Through the First Nations Clean Energy Business Fund (FNCEBF), the Province is providing two communities in the region with $549,140. The Nations are partnering with the Province to develop projects that champion innovation and align with the CleanBC plan to reduce emissions that cause climate change.

The FNCEBF supports clean-energy projects led by First Nations communities, such as installing heat pumps and solar roofs, as well as improving insulation in homes, energy-efficiency planning and educational events. Six First Nations partners provincewide received more than $1.8 million through the fund in this round of funding.

New projects on Vancouver Island and Flores Island include:  

  • Uchucklesaht Tribe will improve quality of living for community members in the Ehthlateese village by developing innovative hydroelectric and solar-power initiatives – $499,140.
  • Ahousaht First Nation will develop a comprehensive community energy plan to identify energy-efficiency measures and explore potential clean-energy initiatives to help strengthen local resiliency – $50,000.

By participating in the province’s clean-energy sector and the FNCEBF program, First Nations communities are creating economic opportunities and cleaner futures in their territories. The next intake closes April 30, 2024.

Quotes:

Murray Rankin, Minster of Indigenous Relations and Reconciliation –

“The B.C. government is working in partnership with First Nations to support resilient communities on Vancouver Island and the coast. Supported by the First Nations Clean Energy Business Fund, projects like the Uchucklesaht hydroelectric development will power remote communities and create economic opportunities.”

Josie Osborne, Minister of Energy, Mines and Low Carbon Innovation –

“Through the First Nations Clean Energy Business Fund, our government is investing in the future of communities on Vancouver Island and Flores Island by creating local jobs while reducing pollution. These partnerships with the Ahousaht First Nation and Uchucklesaht Tribe will support our CleanBC goals – empowering local economic development while mitigating the effects of climate change.”

George Heyman, Minister of Environment and Climate Change Strategy –

“Collaborating with First Nations to address climate change and climate adaptation is important to all of us and is a key aspect of lasting reconciliation. Working together we create jobs, protect against future climate disasters, and support First Nations in their work to safeguard and steward the environment and their communities.”

Chief n̓aasʔałuk (John Rampanen), Ahousaht First Nation –

“Ahousaht is excited to move forward with clean-energy initiatives in our Nation and is grateful for the support from FNCEBF. As a remote, coastal Nation we believe that the future of clean and sustainable energy is a vital part of our ongoing development and responsible stewardship over our lands and waters.”

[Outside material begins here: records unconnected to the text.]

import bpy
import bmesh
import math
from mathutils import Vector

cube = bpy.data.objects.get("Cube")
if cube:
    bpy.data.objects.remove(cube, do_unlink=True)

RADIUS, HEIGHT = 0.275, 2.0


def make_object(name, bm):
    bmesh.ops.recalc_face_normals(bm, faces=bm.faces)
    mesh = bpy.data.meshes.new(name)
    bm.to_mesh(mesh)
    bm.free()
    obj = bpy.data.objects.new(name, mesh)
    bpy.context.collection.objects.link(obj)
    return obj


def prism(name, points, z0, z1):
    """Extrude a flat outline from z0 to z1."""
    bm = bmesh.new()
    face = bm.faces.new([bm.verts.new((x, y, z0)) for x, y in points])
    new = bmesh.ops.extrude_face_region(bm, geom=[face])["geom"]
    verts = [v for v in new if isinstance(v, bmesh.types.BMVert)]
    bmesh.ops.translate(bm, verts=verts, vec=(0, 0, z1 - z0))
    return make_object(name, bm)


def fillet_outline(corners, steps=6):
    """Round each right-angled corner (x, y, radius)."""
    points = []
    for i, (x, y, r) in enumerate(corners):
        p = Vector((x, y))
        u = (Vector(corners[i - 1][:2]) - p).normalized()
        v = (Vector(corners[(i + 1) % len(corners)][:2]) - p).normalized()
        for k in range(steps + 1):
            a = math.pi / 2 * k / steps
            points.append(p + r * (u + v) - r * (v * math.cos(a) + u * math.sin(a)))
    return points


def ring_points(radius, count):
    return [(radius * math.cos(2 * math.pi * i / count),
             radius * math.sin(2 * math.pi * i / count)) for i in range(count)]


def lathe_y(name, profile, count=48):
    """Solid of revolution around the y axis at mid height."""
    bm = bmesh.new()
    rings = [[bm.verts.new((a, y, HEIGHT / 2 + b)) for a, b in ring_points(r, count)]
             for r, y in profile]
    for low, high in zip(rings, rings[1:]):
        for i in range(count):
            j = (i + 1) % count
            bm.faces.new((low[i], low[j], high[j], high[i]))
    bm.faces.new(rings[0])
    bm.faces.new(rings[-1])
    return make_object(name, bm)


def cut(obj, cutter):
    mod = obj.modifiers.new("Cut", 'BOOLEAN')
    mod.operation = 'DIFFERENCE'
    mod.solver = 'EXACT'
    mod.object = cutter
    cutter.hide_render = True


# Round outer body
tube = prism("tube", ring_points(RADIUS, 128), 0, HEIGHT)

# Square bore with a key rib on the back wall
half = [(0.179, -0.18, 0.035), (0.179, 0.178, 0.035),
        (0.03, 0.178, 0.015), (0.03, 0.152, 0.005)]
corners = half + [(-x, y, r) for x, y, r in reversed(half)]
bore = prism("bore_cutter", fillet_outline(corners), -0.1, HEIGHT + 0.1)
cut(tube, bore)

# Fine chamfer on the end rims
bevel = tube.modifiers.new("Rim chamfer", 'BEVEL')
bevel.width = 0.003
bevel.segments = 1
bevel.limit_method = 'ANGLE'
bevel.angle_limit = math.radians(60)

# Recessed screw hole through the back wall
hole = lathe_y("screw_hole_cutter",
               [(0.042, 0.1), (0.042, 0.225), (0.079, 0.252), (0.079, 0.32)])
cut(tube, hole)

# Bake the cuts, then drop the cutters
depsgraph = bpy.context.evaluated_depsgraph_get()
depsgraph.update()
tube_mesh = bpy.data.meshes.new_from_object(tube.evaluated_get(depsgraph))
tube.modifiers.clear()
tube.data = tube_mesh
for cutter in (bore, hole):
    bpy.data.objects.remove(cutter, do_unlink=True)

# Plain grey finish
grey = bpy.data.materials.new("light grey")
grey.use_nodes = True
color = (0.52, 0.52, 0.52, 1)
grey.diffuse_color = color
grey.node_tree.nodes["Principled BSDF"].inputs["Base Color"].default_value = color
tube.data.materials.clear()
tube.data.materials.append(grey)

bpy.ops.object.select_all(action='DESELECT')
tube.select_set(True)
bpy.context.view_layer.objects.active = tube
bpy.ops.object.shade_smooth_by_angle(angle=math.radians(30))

Chief Wilfred Cootes Jr., Uchucklesaht Tribe –

“Funding from FNCEBF makes an important contribution towards Uchucklesaht’s development of community-owned clean-energy systems in the village of Ehthlateese. Developing new sources of clean energy is fundamental to the revitalization of the village and requires consistent efforts to invest in the design and development of new infrastructure over time. Without the support of the Province of B.C. and our other funding partners, the ambitious undertaking of phasing out diesel while expanding power-generation capacity in our growing village would not be possible.”  

Quick Facts:

  • Since the FNCEBF began, more than 150 First Nations communities have benefited from more than $20 million in capacity and equity funding for projects focused on clean energy, energy efficiency, fuel switching and feasibility studies. 
  • Currently, 46 First Nations benefit from 71 clean-energy revenue-sharing agreements with B.C. that are based on new incremental revenues to government derived from water and land rents.
  • The Province is also funding small, grid-connected, First-Nations-led power projects to contribute to B.C.’s electricity needs through the B.C. Indigenous Clean Energy Initiative.

Learn More:

To learn about the First Nations Clean Energy Business Fund, visit: https://www2.gov.bc.ca/gov/content/environment/natural-resource-stewardship/consulting-with-first-nations/first-nations-clean-energy-business-fund

To learn about Clean Energy BC, visit: www.cleanenergybc.org